__The problem__: Please reproduce the whole listing without altering anything.
---+---
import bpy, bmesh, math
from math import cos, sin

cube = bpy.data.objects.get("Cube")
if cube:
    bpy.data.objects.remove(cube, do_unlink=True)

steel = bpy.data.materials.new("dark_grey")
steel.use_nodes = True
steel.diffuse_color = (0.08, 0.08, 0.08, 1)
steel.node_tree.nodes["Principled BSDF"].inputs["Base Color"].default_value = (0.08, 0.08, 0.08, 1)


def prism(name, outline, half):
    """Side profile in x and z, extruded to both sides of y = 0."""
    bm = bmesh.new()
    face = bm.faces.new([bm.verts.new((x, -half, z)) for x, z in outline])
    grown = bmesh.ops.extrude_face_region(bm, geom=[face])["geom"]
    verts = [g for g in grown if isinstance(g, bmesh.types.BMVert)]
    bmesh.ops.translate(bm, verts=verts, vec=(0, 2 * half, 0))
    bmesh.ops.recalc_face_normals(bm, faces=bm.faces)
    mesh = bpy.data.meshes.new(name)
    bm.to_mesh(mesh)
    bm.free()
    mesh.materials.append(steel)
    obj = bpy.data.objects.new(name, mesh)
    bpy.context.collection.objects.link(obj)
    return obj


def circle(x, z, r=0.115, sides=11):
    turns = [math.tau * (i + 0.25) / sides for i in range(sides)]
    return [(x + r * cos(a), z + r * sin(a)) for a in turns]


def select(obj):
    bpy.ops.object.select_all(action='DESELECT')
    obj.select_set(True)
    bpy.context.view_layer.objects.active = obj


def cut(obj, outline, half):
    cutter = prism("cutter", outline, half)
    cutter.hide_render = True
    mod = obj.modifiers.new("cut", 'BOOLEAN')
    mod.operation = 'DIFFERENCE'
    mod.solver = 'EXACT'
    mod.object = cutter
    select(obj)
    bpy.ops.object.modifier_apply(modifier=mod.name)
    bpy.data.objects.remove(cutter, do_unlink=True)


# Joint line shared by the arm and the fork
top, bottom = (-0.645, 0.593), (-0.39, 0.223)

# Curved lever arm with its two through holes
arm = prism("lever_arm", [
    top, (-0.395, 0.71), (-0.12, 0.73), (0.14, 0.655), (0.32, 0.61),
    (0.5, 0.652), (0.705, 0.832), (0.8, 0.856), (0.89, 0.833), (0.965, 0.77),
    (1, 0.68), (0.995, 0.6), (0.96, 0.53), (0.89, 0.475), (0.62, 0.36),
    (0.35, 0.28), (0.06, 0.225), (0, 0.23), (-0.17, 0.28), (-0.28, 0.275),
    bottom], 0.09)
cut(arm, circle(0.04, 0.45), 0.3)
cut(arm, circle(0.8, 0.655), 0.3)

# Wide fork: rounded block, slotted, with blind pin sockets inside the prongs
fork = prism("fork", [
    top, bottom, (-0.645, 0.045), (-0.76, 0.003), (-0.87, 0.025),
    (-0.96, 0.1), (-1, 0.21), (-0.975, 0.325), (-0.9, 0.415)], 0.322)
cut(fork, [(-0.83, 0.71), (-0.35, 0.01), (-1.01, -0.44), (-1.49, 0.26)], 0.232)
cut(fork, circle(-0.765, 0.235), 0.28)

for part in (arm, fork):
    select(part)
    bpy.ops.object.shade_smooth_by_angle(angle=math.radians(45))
---+---
__Worked solution__:
import bpy, bmesh, math
from math import cos, sin

cube = bpy.data.objects.get("Cube")
if cube:
    bpy.data.objects.remove(cube, do_unlink=True)

steel = bpy.data.materials.new("dark_grey")
steel.use_nodes = True
steel.diffuse_color = (0.08, 0.08, 0.08, 1)
steel.node_tree.nodes["Principled BSDF"].inputs["Base Color"].default_value = (0.08, 0.08, 0.08, 1)


def prism(name, outline, half):
    """Side profile in x and z, extruded to both sides of y = 0."""
    bm = bmesh.new()
    face = bm.faces.new([bm.verts.new((x, -half, z)) for x, z in outline])
    grown = bmesh.ops.extrude_face_region(bm, geom=[face])["geom"]
    verts = [g for g in grown if isinstance(g, bmesh.types.BMVert)]
    bmesh.ops.translate(bm, verts=verts, vec=(0, 2 * half, 0))
    bmesh.ops.recalc_face_normals(bm, faces=bm.faces)
    mesh = bpy.data.meshes.new(name)
    bm.to_mesh(mesh)
    bm.free()
    mesh.materials.append(steel)
    obj = bpy.data.objects.new(name, mesh)
    bpy.context.collection.objects.link(obj)
    return obj


def circle(x, z, r=0.115, sides=11):
    turns = [math.tau * (i + 0.25) / sides for i in range(sides)]
    return [(x + r * cos(a), z + r * sin(a)) for a in turns]


def select(obj):
    bpy.ops.object.select_all(action='DESELECT')
    obj.select_set(True)
    bpy.context.view_layer.objects.active = obj


def cut(obj, outline, half):
    cutter = prism("cutter", outline, half)
    cutter.hide_render = True
    mod = obj.modifiers.new("cut", 'BOOLEAN')
    mod.operation = 'DIFFERENCE'
    mod.solver = 'EXACT'
    mod.object = cutter
    select(obj)
    bpy.ops.object.modifier_apply(modifier=mod.name)
    bpy.data.objects.remove(cutter, do_unlink=True)


# Joint line shared by the arm and the fork
top, bottom = (-0.645, 0.593), (-0.39, 0.223)

# Curved lever arm with its two through holes
arm = prism("lever_arm", [
    top, (-0.395, 0.71), (-0.12, 0.73), (0.14, 0.655), (0.32, 0.61),
    (0.5, 0.652), (0.705, 0.832), (0.8, 0.856), (0.89, 0.833), (0.965, 0.77),
    (1, 0.68), (0.995, 0.6), (0.96, 0.53), (0.89, 0.475), (0.62, 0.36),
    (0.35, 0.28), (0.06, 0.225), (0, 0.23), (-0.17, 0.28), (-0.28, 0.275),
    bottom], 0.09)
cut(arm, circle(0.04, 0.45), 0.3)
cut(arm, circle(0.8, 0.655), 0.3)

# Wide fork: rounded block, slotted, with blind pin sockets inside the prongs
fork = prism("fork", [
    top, bottom, (-0.645, 0.045), (-0.76, 0.003), (-0.87, 0.025),
    (-0.96, 0.1), (-1, 0.21), (-0.975, 0.325), (-0.9, 0.415)], 0.322)
cut(fork, [(-0.83, 0.71), (-0.35, 0.01), (-1.01, -0.44), (-1.49, 0.26)], 0.232)
cut(fork, circle(-0.765, 0.235), 0.28)

for part in (arm, fork):
    select(part)
    bpy.ops.object.shade_smooth_by_angle(angle=math.radians(45))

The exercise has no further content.